Rendered images with source text:
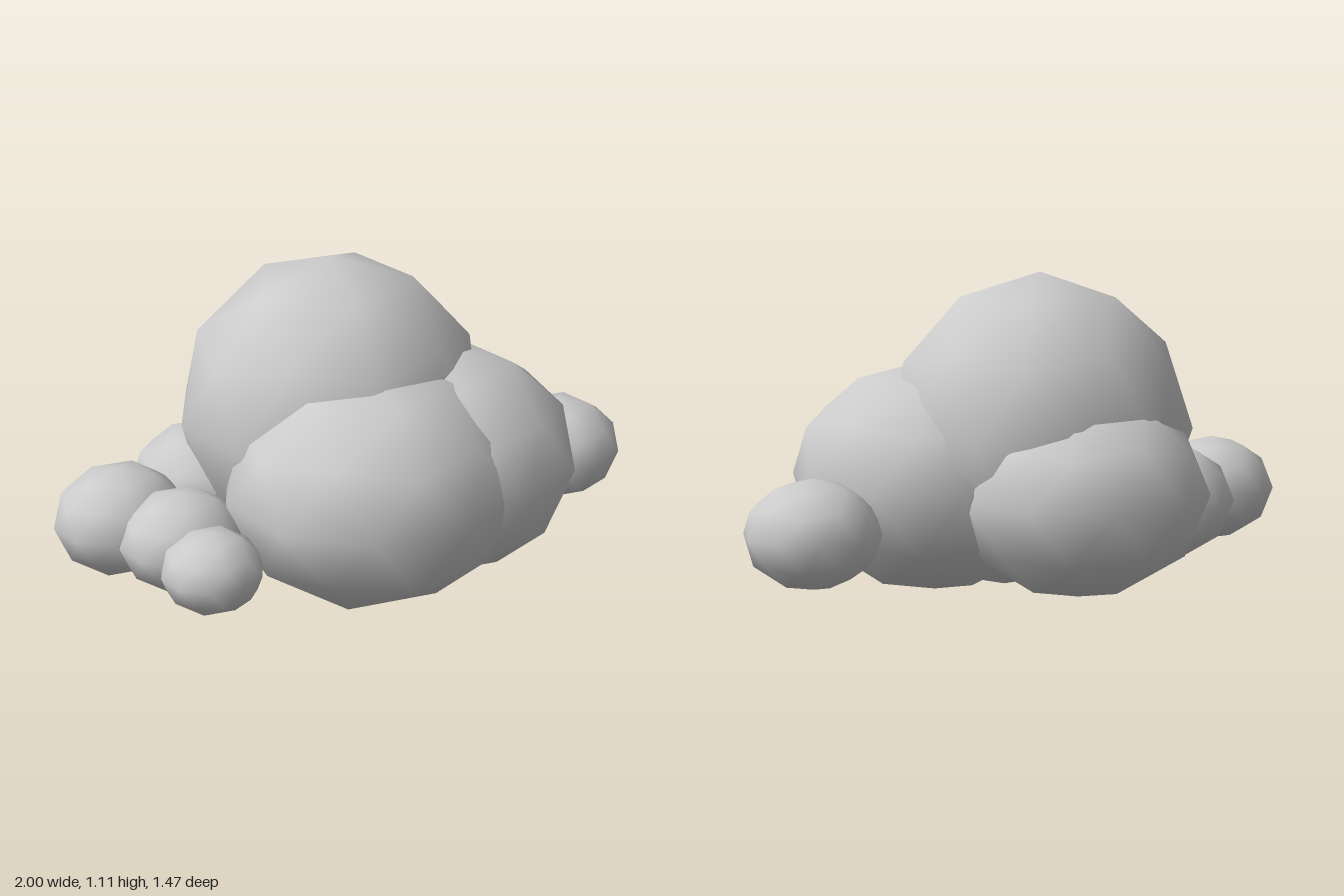
import * as THREE from 'three';

// Cloud made of overlapping, flattened low-poly puffs with smooth normals.
// name, centre [x, y, z], radii [x, y, z]
const PUFFS = [
  ['crownPuff', [-0.03, 0.58, -0.075], [0.54, 0.53, 0.51]],
  ['frontLeftPuff', [0.2, 0.415, 0.205], [0.49, 0.4, 0.488]],
  ['frontRightPuff', [-0.11, 0.42, 0.24], [0.51, 0.41, 0.492]],
  ['backPuff', [0.04, 0.385, -0.3], [0.442, 0.352, 0.44]],
  ['corePuff', [-0.07, 0.4, 0.12], [0.42, 0.4, 0.42]],
  ['backRightPuff', [-0.4, 0.305, -0.315], [0.26, 0.21, 0.255]],
  ['outerBackPuff', [-0.78, 0.295, -0.265], [0.23, 0.187, 0.217]],
  ['outerMiddlePuff', [-0.7, 0.287, -0.02], [0.213, 0.17, 0.2]],
  ['outerFrontPuff', [-0.73, 0.267, 0.195], [0.17, 0.139, 0.17]],
  ['leftPuff', [0.78, 0.292, 0.205], [0.23, 0.183, 0.226]],
];

export function createModel() {
  const cloud = new THREE.Group();
  cloud.name = 'cloud';
  const material = new THREE.MeshStandardMaterial({ color: 0xcccccc });

  // Unit puff: an icosphere turned so that one corner points straight up
  const puff = new THREE.IcosahedronGeometry(1, 1);
  puff.rotateZ(Math.atan(2 / (1 + Math.sqrt(5))));

  for (const [name, centre, radii] of PUFFS) {
    const mesh = new THREE.Mesh(puff, material);
    mesh.name = name;
    mesh.position.set(...centre);
    mesh.scale.set(...radii);
    cloud.add(mesh);
  }
  return cloud;
}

TASK DIRECTIONS: If a line in the records above contains the string "material", copy that line out.

TASK RESULT:
  const material = new THREE.MeshStandardMaterial({ color: 0xcccccc });
    const mesh = new THREE.Mesh(puff, material);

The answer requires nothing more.